Currently, the process of selecting embryos for implantation in the mother's womb is highly subjective.
"It's a guessing game that can end in IVF failure or multiple pregnancies," Dr. Emre Seli, an associate professor in the obstetrics, gynecology and reproductive sciences department at Yale School of Medicine, said in a school news release. "Our goal is to find a way to pinpoint the embryos with the best chance of success, so that we can transfer fewer embryos and cut down on the possibility of multiple pregnancies without reducing the pregnancy rate."
Seli and colleagues have studied the metabolomic profiles of spent embryo cultures. A metabolomic profile is a unique chemical signature of the activity of embryos in culture.
The Yale team found that a viability score based on a noninvasive metabolomic assessment of embryo culture media affected pregnancy outcomes in women treated at four centers in Europe and Australia.
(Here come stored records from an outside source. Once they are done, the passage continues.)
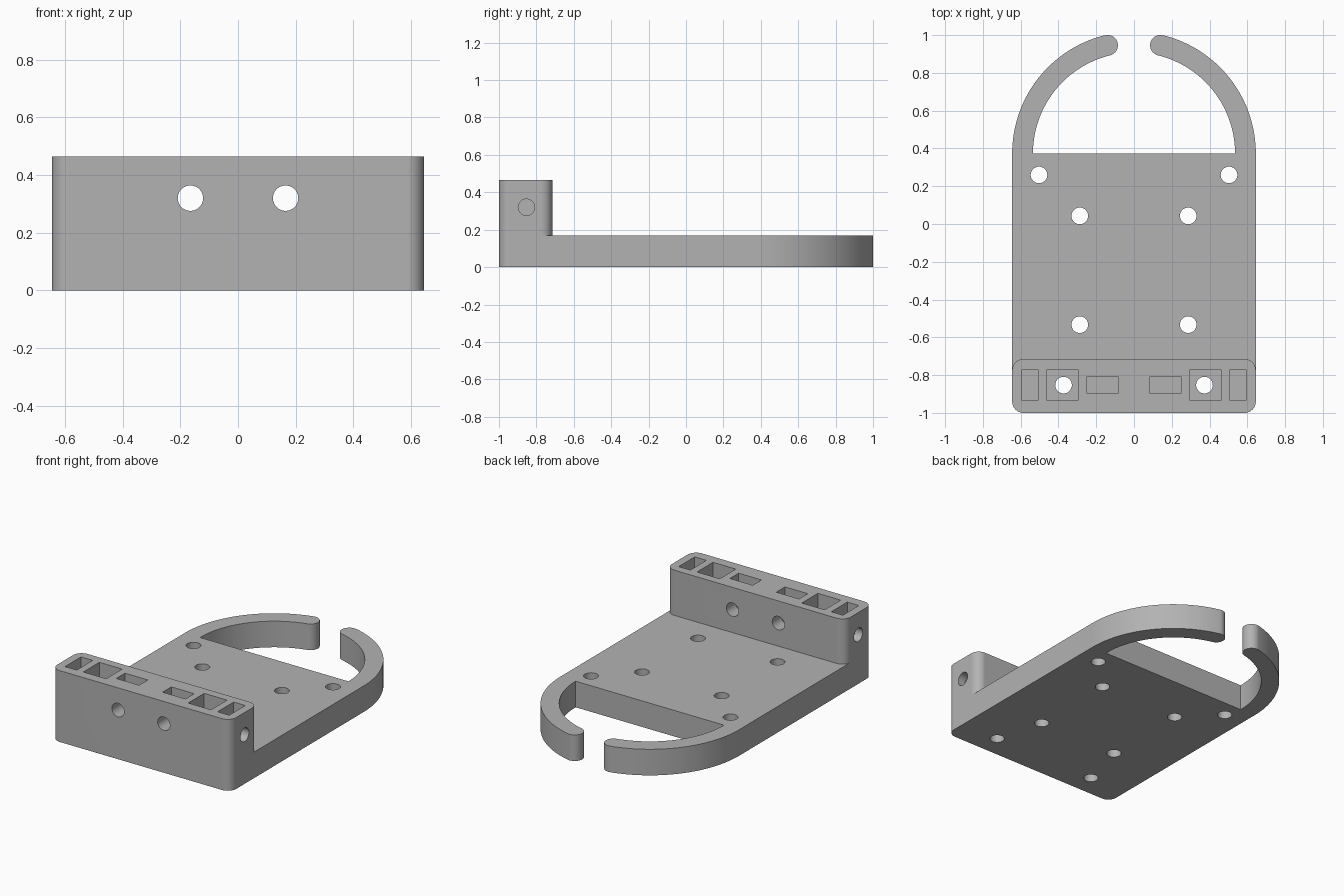
import bpy, bmesh
from math import pi, cos, sin, asin, radians
from mathutils import Matrix, Vector

cube = bpy.data.objects.get("Cube")
if cube:
    bpy.data.objects.remove(cube, do_unlink=True)

HALF_W, PLATE_H, BLOCK_H = 0.645, 0.17, 0.465
FRONT_Y, BLOCK_Y, ARC_Y = -1.0, -0.715, 0.373
CORNER, ARM, HOLE = 0.06, 0.11, 0.044
HOLE_Y, HOLE_Z = -0.853, 0.32

grey = bpy.data.materials.new("plain grey")
grey.use_nodes = True
colour = (0.45, 0.45, 0.45, 1)
grey.diffuse_color = colour
grey.node_tree.nodes["Principled BSDF"].inputs["Base Color"].default_value = colour


def add_object(name, bm):
    bmesh.ops.recalc_face_normals(bm, faces=bm.faces[:])
    mesh = bpy.data.meshes.new(name)
    bm.to_mesh(mesh)
    bm.free()
    mesh.materials.append(grey)
    obj = bpy.data.objects.new(name, mesh)
    bpy.context.collection.objects.link(obj)
    return obj


def arc(cx, cy, r, start, end, steps):
    angles = [start + (end - start) * i / steps for i in range(steps + 1)]
    return [(cx + r * cos(a), cy + r * sin(a)) for a in angles]


def prism(name, outline, z0, z1):
    bm = bmesh.new()
    face = bm.faces.new([bm.verts.new((x, y, z0)) for x, y in outline])
    top = bmesh.ops.extrude_face_region(bm, geom=[face])["geom"]
    verts = [v for v in top if isinstance(v, bmesh.types.BMVert)]
    bmesh.ops.translate(bm, verts=verts, vec=(0, 0, z1 - z0))
    return add_object(name, bm)


def box(name, x, y, sx, sy, z0, z1):
    corners = [(x + i * sx / 2, y + j * sy / 2)
               for i, j in ((-1, -1), (1, -1), (1, 1), (-1, 1))]
    return prism(name, corners, z0, z1)


def cylinder(name, start, end):
    start, end = Vector(start), Vector(end)
    axis = end - start
    turn = axis.to_track_quat("Z", "Y").to_matrix().to_4x4()
    bm = bmesh.new()
    bmesh.ops.create_cone(bm, cap_ends=True, segments=40, radius1=HOLE, radius2=HOLE,
                          depth=axis.length,
                          matrix=Matrix.Translation((start + end) / 2) @ turn)
    return add_object(name, bm)


def combine(obj, other, operation):
    mod = obj.modifiers.new(other.name, "BOOLEAN")
    mod.object, mod.operation, mod.solver = other, operation, "EXACT"
    graph = bpy.context.evaluated_depsgraph_get()
    mesh = bpy.data.meshes.new_from_object(obj.evaluated_get(graph))
    obj.modifiers.clear()
    obj.data = mesh
    bpy.data.objects.remove(other, do_unlink=True)


# Base plate with two curved arms ending in round tips
mid_r = HALF_W - ARM / 2
tip = pi / 2 - asin(0.14 / mid_r)
half = arc(HALF_W - CORNER, FRONT_Y + CORNER, CORNER, -pi / 2, 0, 10)
half += arc(0, ARC_Y, HALF_W, 0, tip, 36)
half += arc(mid_r * cos(tip), ARC_Y + mid_r * sin(tip), ARM / 2, tip, tip + pi, 16)[1:-1]
half += arc(0, ARC_Y, HALF_W - ARM, tip, 0, 36)
bracket = prism("mounting_bracket", half + [(-x, y) for x, y in reversed(half)], 0, PLATE_H)

# Raised front block with rounded corners
block_half = arc(HALF_W - CORNER, FRONT_Y + CORNER, CORNER, -pi / 2, 0, 10)
block_half += arc(HALF_W - CORNER, BLOCK_Y - CORNER, CORNER, 0, pi / 2, 10)
block = prism("front_block", block_half + [(-x, y) for x, y in reversed(block_half)],
              PLATE_H, BLOCK_H)
combine(bracket, block, "UNION")

for side in (-1, 1):
    # Nut pockets in the top of the block
    for x, sx, sy, floor in ((0.55, 0.084, 0.165, 0.23),
                             (0.378, 0.165, 0.165, 0.2),
                             (0.167, 0.165, 0.09, 0.23)):
        combine(bracket, box("pocket", side * x, HOLE_Y, sx, sy, floor, 0.6), "DIFFERENCE")
    # Vertical screw holes
    for x, y in ((0.503, 0.26), (0.287, 0.043), (0.287, -0.533), (0.373, HOLE_Y)):
        combine(bracket, cylinder("hole", (side * x, y, -0.1), (side * x, y, 0.6)), "DIFFERENCE")
    # Front-to-back and side screw holes
    combine(bracket, cylinder("hole", (side * 0.165, -1.1, HOLE_Z), (side * 0.165, -0.6, HOLE_Z)),
            "DIFFERENCE")
    combine(bracket, cylinder("hole", (side * 0.55, HOLE_Y, HOLE_Z), (side * 0.75, HOLE_Y, HOLE_Z)),
            "DIFFERENCE")

# Merge flush faces and shade the curves smoothly
bm = bmesh.new()
bm.from_mesh(bracket.data)
bmesh.ops.remove_doubles(bm, verts=bm.verts[:], dist=0.0001)
bmesh.ops.dissolve_limit(bm, angle_limit=radians(0.5), verts=bm.verts[:], edges=bm.edges[:])
bm.to_mesh(bracket.data)
bm.free()
bpy.ops.object.select_all(action="DESELECT")
bracket.select_set(True)
bpy.context.view_layer.objects.active = bracket
bpy.ops.object.shade_smooth_by_angle(angle=radians(30))
weighted = bracket.modifiers.new("even shading", "WEIGHTED_NORMAL")
weighted.keep_sharp = True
The research, performed in collaboration with Molecular Biometrics Inc., was presented this week at the American Society for Reproductive Medicine annual meeting, in Atlanta.
"These findings have important implications for the more than 125,000 IVF cycles performed yearly in the United States," Seli said. "The high multiple pregnancy rates associated with IVF have significant public health consequences, such as decreased survival and increased risk of lifelong disability associated with severe prematurity."